Why go portless? 

What is the point in going portless? There are many schools of thought on the issue.

The primary driver is simply aesthetic - having fewer obstructions makes for a cleaner look and feel in the hand. There is also a benefit to durability, as charging ports have a tendency to come loose after continuous use, their absence would mean that this would cease to be an issue.

Advantages would also come in the form of increased waterproofing ratings, slightly more durable construction and increased space in the body of the smartphone for other components, such as larger batteries.

These were all the benefits of removing the headphone jack, it is likely they would be replicated with the removal of the power port.

Of course, there are a number of drawbacks, not least in terms of usability. Wireless charging, though convenient at times, can be finicky and generates a lot of heat. It requires the use of specific, relatively expensive chargers and takes longer to bring phones to a full charge than wired options.

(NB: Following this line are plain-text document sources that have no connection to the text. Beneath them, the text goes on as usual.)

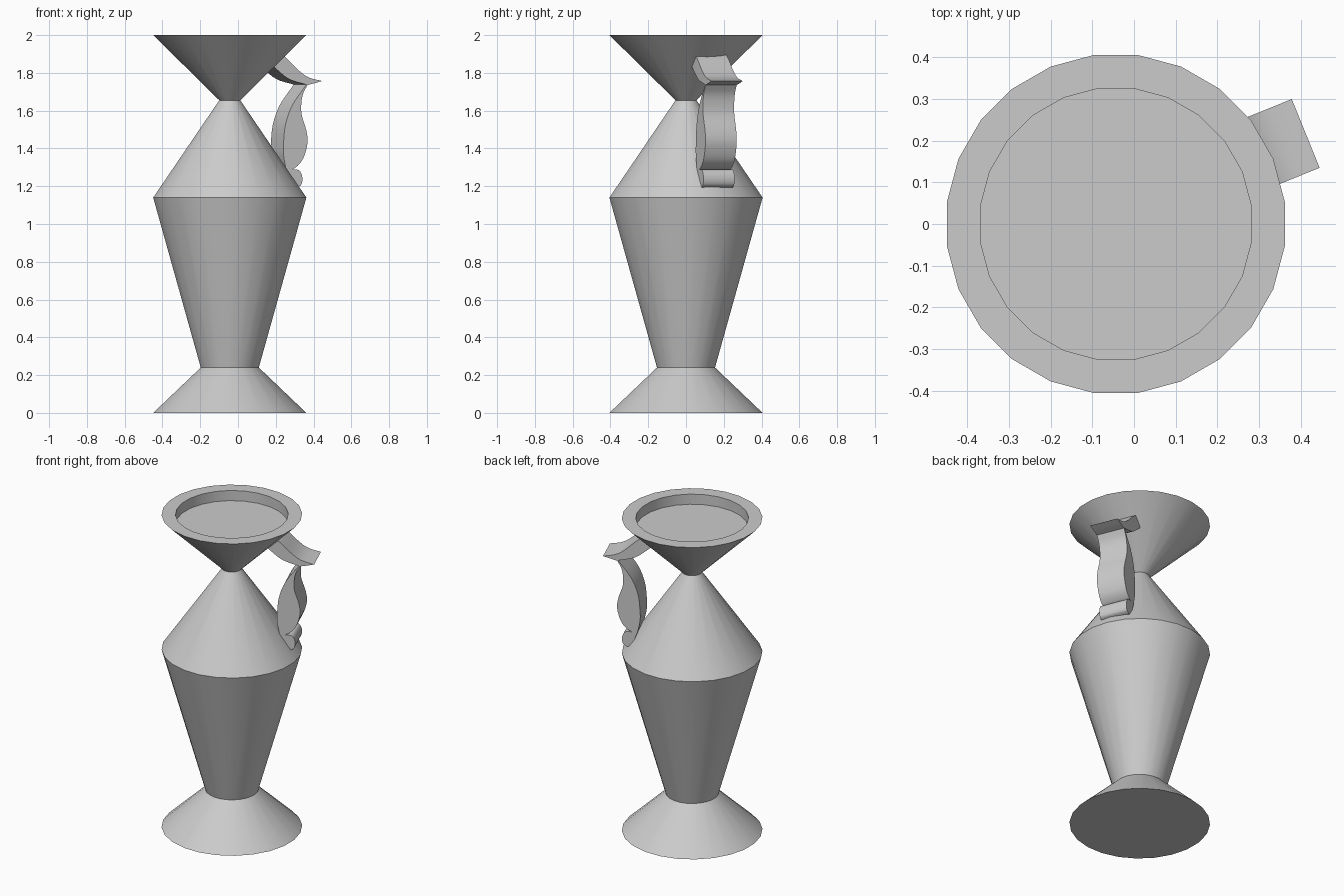
import bpy, bmesh, math
from mathutils import Matrix, Vector

if "Cube" in bpy.data.objects:
    bpy.data.objects.remove(bpy.data.objects["Cube"], do_unlink=True)

AXIS_X = -0.0435      # lathe axis of the vessel
SIDES = 24

clay = bpy.data.materials.new("grey_clay")
clay.use_nodes = True
GREY = (0.6, 0.6, 0.6, 1.0)
clay.diffuse_color = GREY
clay.node_tree.nodes["Principled BSDF"].inputs["Base Color"].default_value = GREY


def finish(bm, name):
    """Turn a bmesh into a smooth-shaded object with sharp creases."""
    bmesh.ops.recalc_face_normals(bm, faces=bm.faces)
    mesh = bpy.data.meshes.new(name)
    bm.to_mesh(mesh)
    bm.free()
    mesh.materials.append(clay)
    obj = bpy.data.objects.new(name, mesh)
    bpy.context.collection.objects.link(obj)
    bpy.ops.object.select_all(action='DESELECT')
    obj.select_set(True)
    bpy.context.view_layer.objects.active = obj
    bpy.ops.object.shade_smooth_by_angle(angle=math.radians(30))
    return obj


def lathe(name, profile):
    """Revolve (radius, z) points and cap both ends."""
    bm = bmesh.new()
    rings = []
    for r, z in profile:
        rings.append([bm.verts.new((r * math.cos(a), r * math.sin(a), z))
                      for a in (math.tau * (i + 0.5) / SIDES for i in range(SIDES))])
    for low, high in zip(rings, rings[1:]):
        for i in range(SIDES):
            j = (i + 1) % SIDES
            bm.faces.new((low[i], low[j], high[j], high[i]))
    bm.faces.new(rings[0][::-1])
    bm.faces.new(rings[-1])
    obj = finish(bm, name)
    obj.location.x = AXIS_X
    return obj


def spline(points, steps=4):
    """Catmull-Rom curve through the points, leaving out the last one."""
    p = [Vector(q) for q in points]
    p = [2 * p[0] - p[1]] + p + [2 * p[-1] - p[-2]]
    out = []
    for a, b, c, d in zip(p, p[1:], p[2:], p[3:]):
        for k in range(steps):
            t = k / steps
            out.append(0.5 * (2 * b + (c - a) * t + (2 * a - 5 * b + 4 * c - d) * t ** 2
                              + (3 * b - a - 3 * c + d) * t ** 3))
    return out


# Vessel: foot, tapered body, shoulder, neck, flared mouth with shallow recess
lathe("vessel", [(0.409, 0.0), (0.155, 0.24), (0.409, 1.14), (0.056, 1.655),
                 (0.409, 2.0), (0.328, 2.0), (0.328, 1.935)])

# Handle outline as (distance from axis, z), one curve between each sharp corner
outline = []
for curve in (
    # top of the arm, from inside the mouth to the tip
    [(0.24, 1.91), (0.293, 1.884), (0.374, 1.81), (0.43, 1.775), (0.504, 1.757)],
    # underside of the tip
    [(0.504, 1.757), (0.46, 1.745), (0.42, 1.736)],
    # outer side of the grip
    [(0.42, 1.736), (0.395, 1.69), (0.385, 1.64), (0.387, 1.577), (0.413, 1.497),
     (0.42, 1.429), (0.397, 1.35), (0.363, 1.307), (0.331, 1.288)],
    # scroll at the foot of the handle
    [(0.331, 1.288), (0.368, 1.286), (0.386, 1.265), (0.391, 1.233),
     (0.383, 1.206), (0.363, 1.193)],
    # hidden end inside the shoulder
    [(0.363, 1.193), (0.33, 1.19)],
    [(0.33, 1.19), (0.31, 1.26)],
    # inner side of the grip
    [(0.31, 1.26), (0.297, 1.296), (0.284, 1.36), (0.283, 1.418), (0.294, 1.524),
     (0.334, 1.63), (0.414, 1.738)],
    # underside of the arm
    [(0.414, 1.738), (0.315, 1.767), (0.237, 1.825), (0.2, 1.86)],
    [(0.2, 1.86), (0.24, 1.91)],
):
    outline += spline(curve, 1 if len(curve) == 2 else 4)

bm = bmesh.new()
face = bm.faces.new([bm.verts.new((p.x, -0.059, p.y)) for p in outline])
side = bmesh.ops.extrude_face_region(bm, geom=[face])
bmesh.ops.translate(bm, vec=(0, 0.178, 0),
                    verts=[v for v in side["geom"] if isinstance(v, bmesh.types.BMVert)])
handle = finish(bm, "handle")
handle.matrix_world = (Matrix.Translation((AXIS_X, 0, 0))
                       @ Matrix.Rotation(math.radians(22.1), 4, 'Z'))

Power ports also tend to double as data ports for synchronization with PC/Macs and for the use of dongles and accessories - removing this option would present a significant disadvantage to many.

iPhone 12 Mini

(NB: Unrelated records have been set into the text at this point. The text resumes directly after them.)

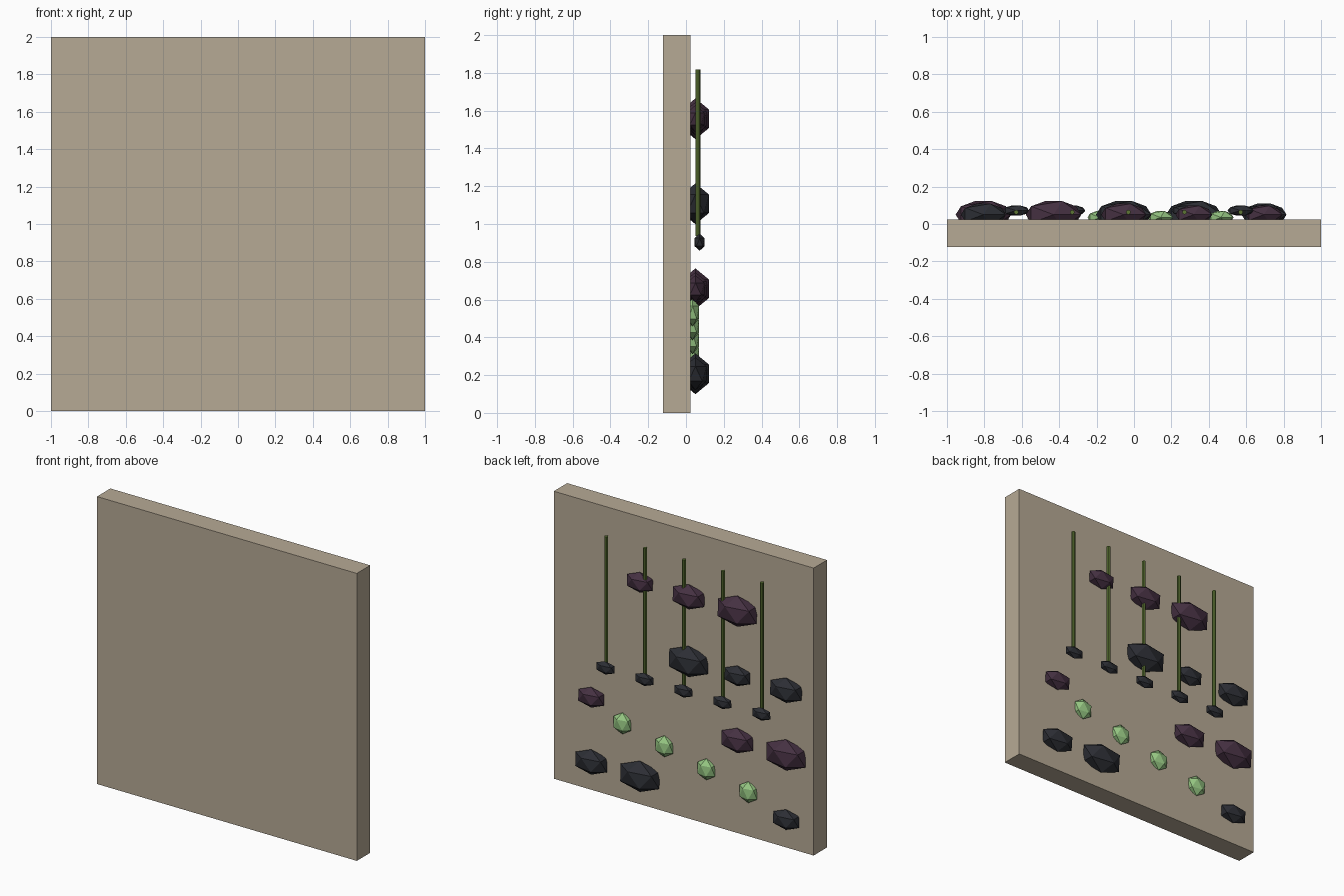
import bpy
import math

if "Cube" in bpy.data.objects:
    bpy.data.objects.remove(bpy.data.objects["Cube"])


def material(name, rgb):
    m = bpy.data.materials.new(name)
    m.diffuse_color = (*rgb, 1.0)
    m.use_nodes = True
    m.node_tree.nodes["Principled BSDF"].inputs["Base Color"].default_value = m.diffuse_color
    return m


SAND = material("sandstone", (0.47, 0.40, 0.30))
DARK = material("charcoal", (0.025, 0.027, 0.034))
PLUM = material("dark plum", (0.060, 0.030, 0.054))
LEAF = material("pale green", (0.31, 0.58, 0.23))
STEM = material("stem green", (0.11, 0.18, 0.035))


def finish(name, mat):
    ob = bpy.context.object
    ob.name = name
    ob.data.materials.append(mat)
    return ob


def stone(name, loc, radii, mat):
    """Twenty-sided flat pebble."""
    bpy.ops.mesh.primitive_ico_sphere_add(subdivisions=1, radius=1, location=loc)
    ob = finish(name, mat)
    ob.scale = radii
    return ob


# wall slab
bpy.ops.mesh.primitive_cube_add(size=1, location=(0, -0.0485, 1))
slab = finish("wall_slab", SAND)
slab.scale = (2, 0.147, 2)

# large pebbles: (column, row, size) on a regular grid, colour alternates by row
SIZES = {"s": 0.66, "m": 0.81, "l": 1.0}
ROWS = [
    {0: "s", 3: "l", 4: "m"},
    {0: "l", 1: "m", 4: "s"},
    {0: "m", 1: "s", 2: "l"},
    {1: "l", 2: "m", 3: "s"},
]
for r, row in enumerate(ROWS):
    for c, size in row.items():
        k = SIZES[size]
        stone(f"wall_pebble_{r}_{c}",
              (-0.805 + 0.375 * c, 0.05, 0.207 + 0.45 * r),
              (0.166 * k, 0.085 * k, 0.108 * k),
              PLUM if r % 2 else DARK)

# diagonal line of green pebbles
for i in range(4):
    stone(f"green_pebble_{i}",
          (-0.504 + 0.323 * i, 0.035, 0.312 + 0.0733 * i),
          (0.075, 0.04, 0.075), LEAF)

# hanging stems, each with a small bud at its lower end
for i in range(5):
    x = -0.63 + 0.3 * i
    bpy.ops.mesh.primitive_cylinder_add(vertices=8, radius=0.0125, depth=0.88,
                                        location=(x, 0.063, 1.377))
    finish(f"stem_{i}", STEM)
    stone(f"stem_bud_{i}", (x, 0.072, 0.904), (0.078, 0.032, 0.046), DARK)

MagSafe on the iPhone 12 mini (Image credit: Apple / TechRadar)

With its iPhone 12 line, Apple has attempted to solve the first issue however. MagSafe charging is intended to hold the charger in the correct position on the iPhone it is connected to in order to ensure a stable and fast power transfer.

So far a number of accessories have been released which take advantage of this feature, and Apple’s attention in this area has led to an increased awareness of wireless charging as an option, although it still remains relatively niche.

Preparation in this area may indicate that the firm intends to release a fully portless smartphone in 2021, though at this point it is difficult to say. Any iPhone release will typically take place in Q4 of the year in question, and before mass production begins it is difficult to come across any leaks or insights that aren’t purely speculation.

Information supply chain 

This being said, there have been a number of ‘informed guesses’ from influential tipsters which do indicate that a portless iPhone may make an appearance in the second half of 2021.

Jon Prosser, well known for his accurate predictions in this area, is confident this will happen. Ming-Chi Kuo of TF International Securities (making predictions from supply chain analysis) has released research that shows 2021 as the year a portless iPhone will make an appearance.

This report, released in 2019, correctly predicted the iPhone release slate for 2020, lending it some credence. It forecasts that one iPhone in 2021 will be portless, likely the highest end model. This would then set the trend for the year to follow, with that design feature to trickle down to the less expensive models.

Such techniques are tried and tested, especially with Apple. Its iPhone X was one of the first mainstream smartphones to sport a notch on its screen, and it was the first to break the $1000 price barrier. It was an unmitigated success for Apple, demonstrating the ability of the company to make the ‘new’ feel not only desirable, but essential.

iPhone X

The iPhone X (Image credit: Future)

There may be limits to this ability of course, maybe even the Cupertino firm might not have enough capital with the public to force this last and very final change.

Other companies after all have tried and failed to do the same. Chinese manufacturer Meizu’s effort in 2019 famously crashed and burned. The company tried to crowdfund the production of a portless smartphone, primarily as a publicity stunt, however it failed to achieve anything close to its funding goal. 

Though many different factors came into this, a key point may be the hesitance of the public to let go of the convenience of wired charging. We've seen concept devices try to do similar from manufacturers like Oppo as well.

Regardless, if the reports are true, all eyes will be on Apple and the success of its portless phone. The company has jumped from strength to strength in the last decade, and it seems that little will get in its way.

Sean is a Scottish technology journalist who's written for the likes of T3, Trusted Reviews, TechAdvisor and Expert Reviews.